Heuer watches seem on the rise, including for instance a Solunagraph with tide indications under the Orvis brand name that sold for 50,000 Francs. And a few Omega pieces did particularly well, including a 1939-vintage sector dial watch that sold for 72,500 francs and an “Alaska Project” Speedmaster that went for 156,250 francs.
Interesting provenance can help: While it seems, at least to me, that the steady flow of ex-Eric Clapton watches onto the auction market (see Phillips Auctions a Trio of Patek Philippe Watches Belonging to Eric Clapton in Hong Kong) has led to a normalization of their value, I do believe that interesting provenance did help several watches in November’s auctions to do well. These included two automotive-themed pieces, a Breguet (once again) Type XX once owned by Formula 1 World Champion Sir Jack Brabham and a Rolex presented by another world champ, Sir Jackie Stewart, to the designer of one of his winning cars.
Cycles exist, and contemporary watches are in a down cycle now: If you love high-quality modern pieces, this market may present a superb buying opportunity. Pretty much across the board, prices for contemporary watches are soft so be on the lookout for watches you’ve been pining for – such as the mouth-watering Vacheron Constantin platinum chronograph below that sold for 37,500 francs.

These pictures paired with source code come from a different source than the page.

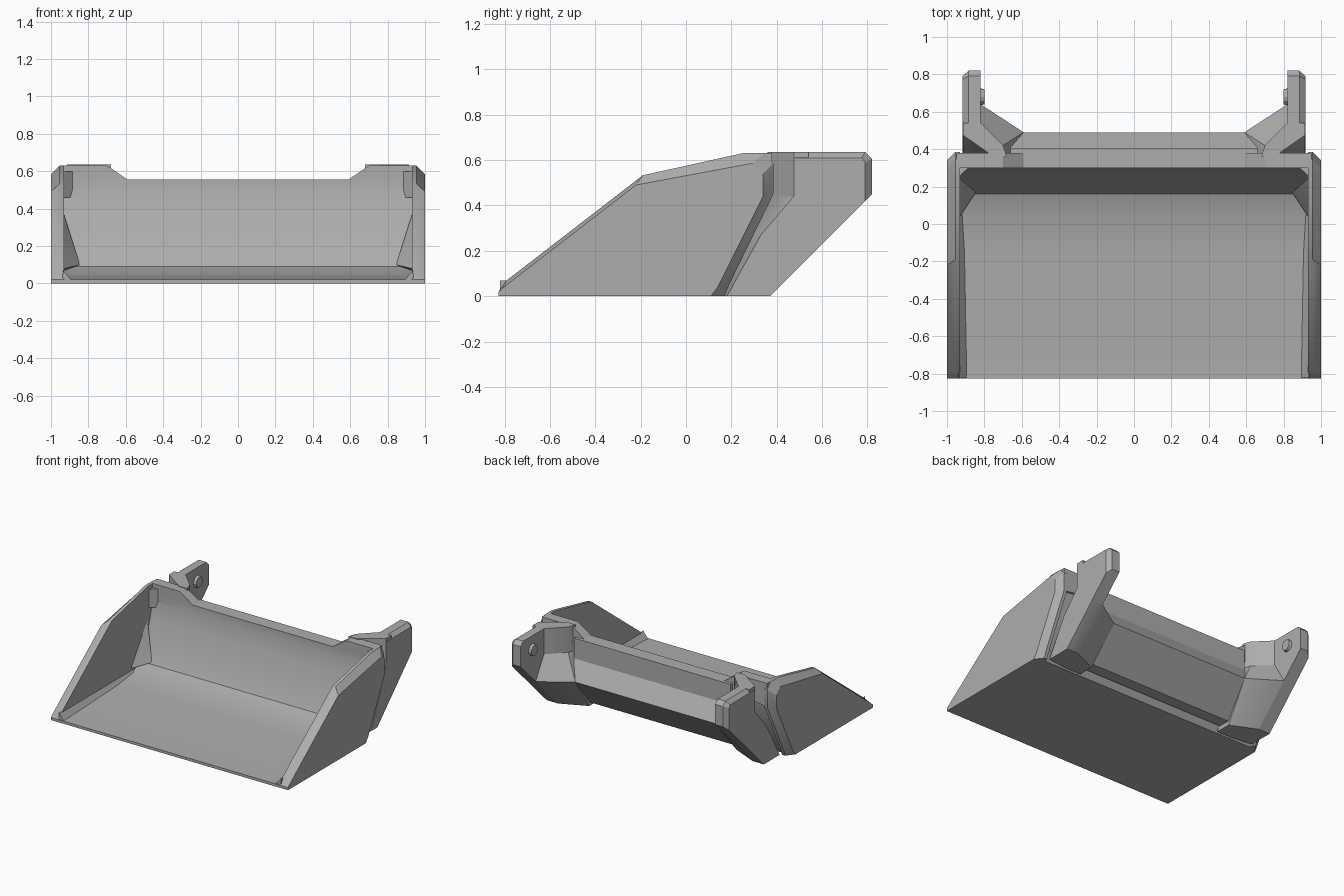
import bpy, bmesh

if "Cube" in bpy.data.objects:
    bpy.data.objects.remove(bpy.data.objects["Cube"])

steel = bpy.data.materials.new("steel_grey")
steel.use_nodes = True
GREY = (0.42, 0.42, 0.42, 1)
steel.diffuse_color = GREY
steel.node_tree.nodes["Principled BSDF"].inputs["Base Color"].default_value = GREY


def finish(name, bm, mirror):
    bmesh.ops.recalc_face_normals(bm, faces=bm.faces)
    mesh = bpy.data.meshes.new(name)
    bm.to_mesh(mesh)
    bm.free()
    mesh.materials.append(steel)
    ob = bpy.data.objects.new(name, mesh)
    bpy.context.collection.objects.link(ob)
    if mirror:
        ob.modifiers.new("mirror", 'MIRROR')
    bpy.ops.object.select_all(action='DESELECT')
    ob.select_set(True)
    bpy.context.view_layer.objects.active = ob
    bpy.ops.object.shade_smooth_by_angle(angle=0.5)
    return ob


def loft(name, loops, mirror=True):
    """Skin matching closed loops and cap both ends."""
    bm = bmesh.new()
    rings = [[bm.verts.new(p) for p in loop] for loop in loops]
    n = len(rings[0])
    for a, b in zip(rings, rings[1:]):
        for i in range(n):
            j = (i + 1) % n
            bm.faces.new((a[i], a[j], b[j], b[i]))
    bm.faces.new(rings[0])
    bm.faces.new(rings[-1])
    return finish(name, bm, mirror)


def hull(name, points):
    bm = bmesh.new()
    for p in points:
        bm.verts.new(p)
    bmesh.ops.convex_hull(bm, input=bm.verts)
    return finish(name, bm, True)


def at_x(x, profile):
    return [(x, y, z) for y, z in profile]


# Bucket floor and curved back wall
inner = [(0.30, 0.555), (0.30, 0.50), (0.27, 0.38), (0.20, 0.17),
         (0.16, 0.09), (0.05, 0.05), (-0.15, 0.035), (-0.826, 0.02)]
shell = [(-0.826, 0), (0.14, 0), (0.18, 0.06), (0.36, 0.42), (0.36, 0.555)] + inner
loft("bucket_shell", [at_x(-0.94, shell), at_x(0.94, shell)], False)

# Cross beam behind the wall
beam = [(0.19, 0.03), (0.28, 0.03), (0.49, 0.27), (0.405, 0.40),
        (0.405, 0.555), (0.33, 0.555), (0.33, 0.42)]
loft("rear_beam", [at_x(-0.66, beam), at_x(0.66, beam)], False)

# Side plates with a chamfered outer border
full = [(-0.826, 0), (-0.826, 0.02), (-0.79, 0.07), (-0.19, 0.533), (0.25, 0.63),
        (0.345, 0.63), (0.385, 0.585), (0.385, 0.45), (0.19, 0.05), (0.17, 0)]
small = [(-0.826, 0), (-0.826, 0.02), (-0.79, 0.05), (-0.22, 0.49), (0.29, 0.585),
         (0.295, 0.585), (0.34, 0.54), (0.34, 0.44), (0.14, 0.04), (0.11, 0)]
loft("side_plate", [at_x(0.93, full), at_x(0.955, full), at_x(1.0, small)])

# Raised corners of the rear rim
rim = [(0.59, 0.50), (0.59, 0.555), (0.70, 0.63), (0.95, 0.63), (0.95, 0.45)]
loft("rim_corner", [[(x, y, z) for x, z in rim] for y in (0.30, 0.38)])

# Inside corner fillets and braces
hull("floor_fillet", [(x, y, z) for y in (-0.82, 0.14)
                      for x, z in ((0.89, 0.015), (0.94, 0.015), (0.935, 0.07))])
hull("upper_corner_fillet", [(x, y, z) for z in (0.46, 0.60)
                             for x, y in ((0.94, 0.25), (0.88, 0.305), (0.94, 0.32))])
hull("corner_brace", [(0.94, 0.25, 0.40), (0.845, 0.17, 0.10), (0.93, 0.04, 0.08),
                      (0.94, 0.19, 0.05), (0.94, 0.21, 0.36)])


# Arm root, flaring down into the beam and grooved on its outer front
def root(z, front, out, back, side, tip):
    return [(0.75, front, z), (0.915, out, z), (0.915, back, z),
            (0.82, back, z), (*tip, z), (side, front, z)]


loft("arm_root", [root(0, 0.16, 0.18, 0.37, 0.62, (0.62, 0.28)),
                  root(0.27, 0.27, 0.33, 0.64, 0.59, (0.59, 0.49)),
                  root(0.44, 0.36, 0.475, 0.54, 0.68, (0.70, 0.42)),
                  root(0.635, 0.36, 0.475, 0.54, 0.68, (0.70, 0.42))])

# Mounting arm
arm = [(0.30, 0), (0.37, 0), (0.82, 0.45), (0.82, 0.605), (0.79, 0.635),
       (0.48, 0.635), (0.48, 0.44)]
arm_outer = [(0.30, 0), (0.37, 0), (0.79, 0.42), (0.79, 0.59), (0.775, 0.61),
             (0.48, 0.61), (0.48, 0.44)]
loft("mounting_arm", [at_x(0.82, arm), at_x(0.885, arm), at_x(0.916, arm_outer)])

# Pivot boss on the inner face of each arm
bm = bmesh.new()
bmesh.ops.create_cone(bm, cap_ends=True, segments=12, radius1=0.05, radius2=0.04, depth=0.04)
for v in bm.verts:
    v.co = (0.82 - v.co.z, 0.68 + v.co.x, 0.53 + v.co.y)
finish("pivot_boss", bm, True)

In this cycle of late-year auctions, brands such as Greubel Forsey continued to show soft results, and even Patek Philippe’s contemporary pieces were not immune: a “double-sealed” Patek Philippe Reference 5004P split-seconds perpetual calendar sold for a relatively modest 200,000 CHF at Phillips and a double-sealed Reference 5970G perpetual calendar chronograph went for $125,000 at Christie’s in December.
If your tastes are more eclectic, consider that a set that I love, the Ulysse Nardin Trilogy of Time comprising three stunning astronomical watches, sold at Sotheby’s for a total of under 70,000 Swiss francs!
Philippe Dufour remains in a league of his own: Amidst the gloom and doom in the contemporary watch market, the first three Dufour Simplicities ever to be auctioned each drew a staggering result on the order of $250,000.
What I bought
The story of each of my late-2016 purchases deserves a column of its own, I think! That said, I won’t hold you completely in suspense until then. I’m very pleased to report that I won the bidding war on two pieces.
- The one I came to Geneva to get, the A. Lange & Söhne Pour le Mérite Tourbillon in yellow gold
- One that I fell in love with during the onsite previews, a Patek Philippe Reference 1526 – the first-ever serially-produced perpetual calendar wristwatch – in its rare pink gold version
The rules still apply (see Living Beyond Your Means As A Collector: How To Avoid Getting Hurt)!
With my auction purchases (and another brand-new piece that I’ll return to in a later article) I both bought what I loved and re-balanced my watch portfolio with more of an emphasis on recognized classics from major brands.
I also learned, or re-learned, several pointers for buying at auction:
- Do your homework, including marking up the catalogue with priorities and questions and poring through the condition reports
- See the watches in person whenever possible and inspect with care
- Depend on experts: from both auction house associates and expert third parties, I received excellent guidance that helped me to decide what to bid on and when to pass
- Set your top price in advance and bid with confidence: getting your hand up a fraction of a second sooner can make the difference between getting the piece you want and going home empty-handed
Please feel free to comment on your own auction experiences in the comments section below and happy hunting!
Also published on Medium.